- THE RECORDS:
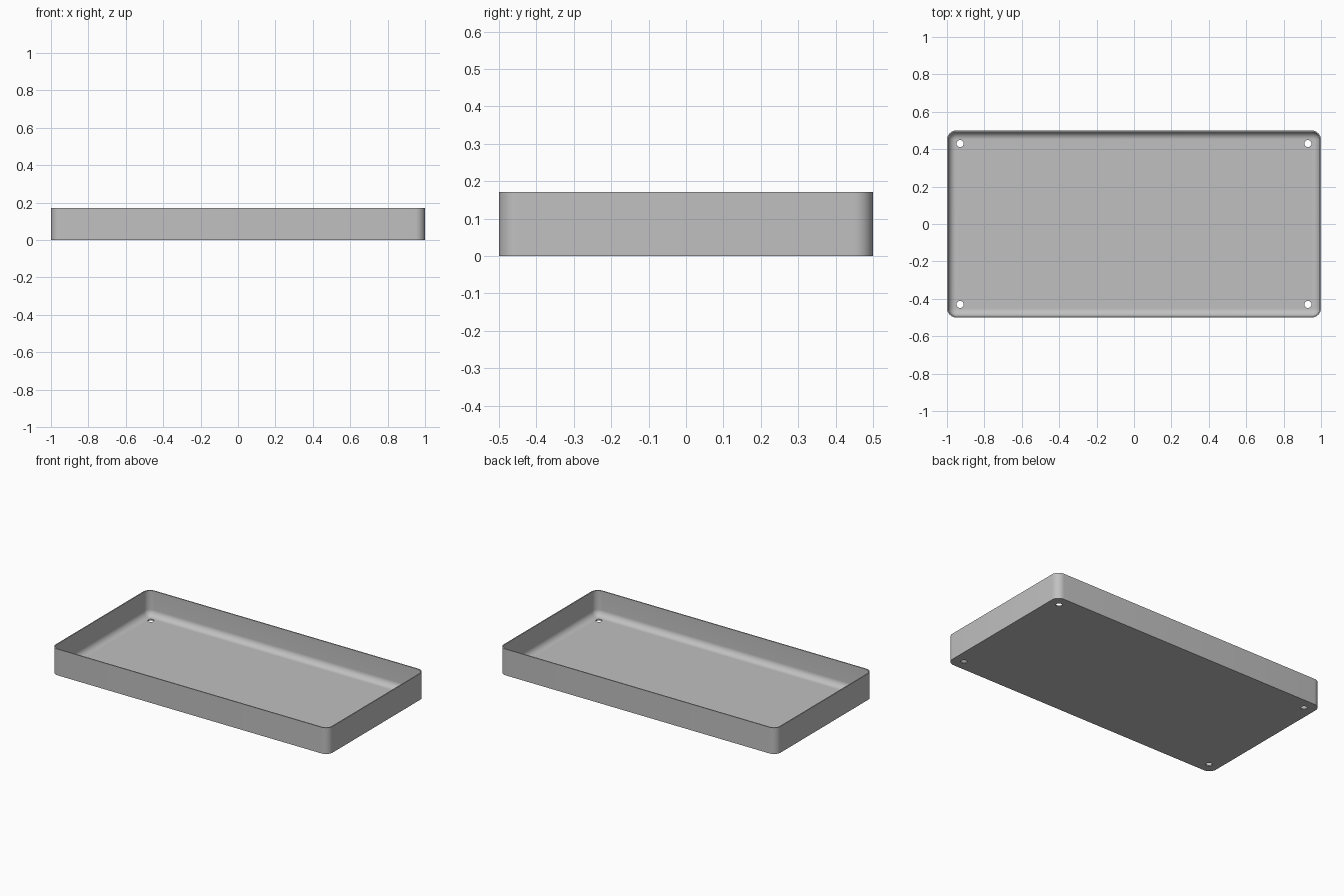
import bpy, bmesh, math

if "Cube" in bpy.data.objects:
    bpy.data.objects.remove(bpy.data.objects["Cube"])

HX, HY, H = 1.0, 0.5, 0.171      # half length, half width, height
R, WALL, FLOOR, FILLET = 0.05, 0.007, 0.008, 0.04
SEG = 10

grey = bpy.data.materials.new("grey")
grey.diffuse_color = (0.53, 0.53, 0.53, 1)
grey.use_nodes = True
grey.node_tree.nodes["Principled BSDF"].inputs["Base Color"].default_value = grey.diffuse_color


def rounded_ring(bm, inset, z):
    """Rounded rectangle loop, inset from the outer outline."""
    r = R - inset
    verts = []
    for q, (sx, sy) in enumerate([(1, 1), (-1, 1), (-1, -1), (1, -1)]):
        for i in range(SEG + 1):
            a = math.pi / 2 * (q + i / SEG)
            verts.append(bm.verts.new((sx * (HX - R) + r * math.cos(a),
                                       sy * (HY - R) + r * math.sin(a), z)))
    return verts


# Wall section: outer base, outer rim, inner rim, then the floor fillet
profile = [(0, 0), (0, H), (WALL, H)]
for i in range(SEG + 1):
    a = math.pi / 2 * i / SEG
    profile.append((WALL + FILLET * (1 - math.cos(a)),
                    FLOOR + FILLET * (1 - math.sin(a))))

bm = bmesh.new()
rings = [rounded_ring(bm, d, z) for d, z in profile]
n = len(rings[0])
for lo, hi in zip(rings, rings[1:]):
    for i in range(n):
        j = (i + 1) % n
        bm.faces.new((lo[i], lo[j], hi[j], hi[i]))
bm.faces.new(rings[0][::-1])     # underside
bm.faces.new(rings[-1])          # inner floor
bmesh.ops.recalc_face_normals(bm, faces=bm.faces)
mesh = bpy.data.meshes.new("tray")
bm.to_mesh(mesh)
bm.free()
tray = bpy.data.objects.new("tray", mesh)
bpy.context.collection.objects.link(tray)
mesh.materials.append(grey)

# Four screw holes through the floor
bm = bmesh.new()
for sx in (-1, 1):
    for sy in (-1, 1):
        ret = bmesh.ops.create_cone(bm, cap_ends=True, segments=32, radius1=0.019,
                                    radius2=0.019, depth=0.1)
        bmesh.ops.translate(bm, verts=ret["verts"], vec=(sx * 0.93, sy * 0.43, 0))
cut_mesh = bpy.data.meshes.new("hole_cutter")
bm.to_mesh(cut_mesh)
bm.free()
cut_mesh.materials.append(grey)
cutter = bpy.data.objects.new("hole_cutter", cut_mesh)
bpy.context.collection.objects.link(cutter)
cutter.hide_render = True

mod = tray.modifiers.new("holes", 'BOOLEAN')
mod.operation = 'DIFFERENCE'
mod.solver = 'EXACT'
mod.object = cutter
bpy.context.view_layer.objects.active = tray
tray.select_set(True)
bpy.ops.object.modifier_apply(modifier=mod.name)
bpy.data.objects.remove(cutter)
bpy.ops.object.shade_smooth_by_angle(angle=math.radians(30))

- EXERCISE INSTRUCTIONS: Repeat the data word for word, minus any pictures.

- EXERCISE ANSWER:
import bpy, bmesh, math

if "Cube" in bpy.data.objects:
    bpy.data.objects.remove(bpy.data.objects["Cube"])

HX, HY, H = 1.0, 0.5, 0.171      # half length, half width, height
R, WALL, FLOOR, FILLET = 0.05, 0.007, 0.008, 0.04
SEG = 10

grey = bpy.data.materials.new("grey")
grey.diffuse_color = (0.53, 0.53, 0.53, 1)
grey.use_nodes = True
grey.node_tree.nodes["Principled BSDF"].inputs["Base Color"].default_value = grey.diffuse_color


def rounded_ring(bm, inset, z):
    """Rounded rectangle loop, inset from the outer outline."""
    r = R - inset
    verts = []
    for q, (sx, sy) in enumerate([(1, 1), (-1, 1), (-1, -1), (1, -1)]):
        for i in range(SEG + 1):
            a = math.pi / 2 * (q + i / SEG)
            verts.append(bm.verts.new((sx * (HX - R) + r * math.cos(a),
                                       sy * (HY - R) + r * math.sin(a), z)))
    return verts


# Wall section: outer base, outer rim, inner rim, then the floor fillet
profile = [(0, 0), (0, H), (WALL, H)]
for i in range(SEG + 1):
    a = math.pi / 2 * i / SEG
    profile.append((WALL + FILLET * (1 - math.cos(a)),
                    FLOOR + FILLET * (1 - math.sin(a))))

bm = bmesh.new()
rings = [rounded_ring(bm, d, z) for d, z in profile]
n = len(rings[0])
for lo, hi in zip(rings, rings[1:]):
    for i in range(n):
        j = (i + 1) % n
        bm.faces.new((lo[i], lo[j], hi[j], hi[i]))
bm.faces.new(rings[0][::-1])     # underside
bm.faces.new(rings[-1])          # inner floor
bmesh.ops.recalc_face_normals(bm, faces=bm.faces)
mesh = bpy.data.meshes.new("tray")
bm.to_mesh(mesh)
bm.free()
tray = bpy.data.objects.new("tray", mesh)
bpy.context.collection.objects.link(tray)
mesh.materials.append(grey)

# Four screw holes through the floor
bm = bmesh.new()
for sx in (-1, 1):
    for sy in (-1, 1):
        ret = bmesh.ops.create_cone(bm, cap_ends=True, segments=32, radius1=0.019,
                                    radius2=0.019, depth=0.1)
        bmesh.ops.translate(bm, verts=ret["verts"], vec=(sx * 0.93, sy * 0.43, 0))
cut_mesh = bpy.data.meshes.new("hole_cutter")
bm.to_mesh(cut_mesh)
bm.free()
cut_mesh.materials.append(grey)
cutter = bpy.data.objects.new("hole_cutter", cut_mesh)
bpy.context.collection.objects.link(cutter)
cutter.hide_render = True

mod = tray.modifiers.new("holes", 'BOOLEAN')
mod.operation = 'DIFFERENCE'
mod.solver = 'EXACT'
mod.object = cutter
bpy.context.view_layer.objects.active = tray
tray.select_set(True)
bpy.ops.object.modifier_apply(modifier=mod.name)
bpy.data.objects.remove(cutter)
bpy.ops.object.shade_smooth_by_angle(angle=math.radians(30))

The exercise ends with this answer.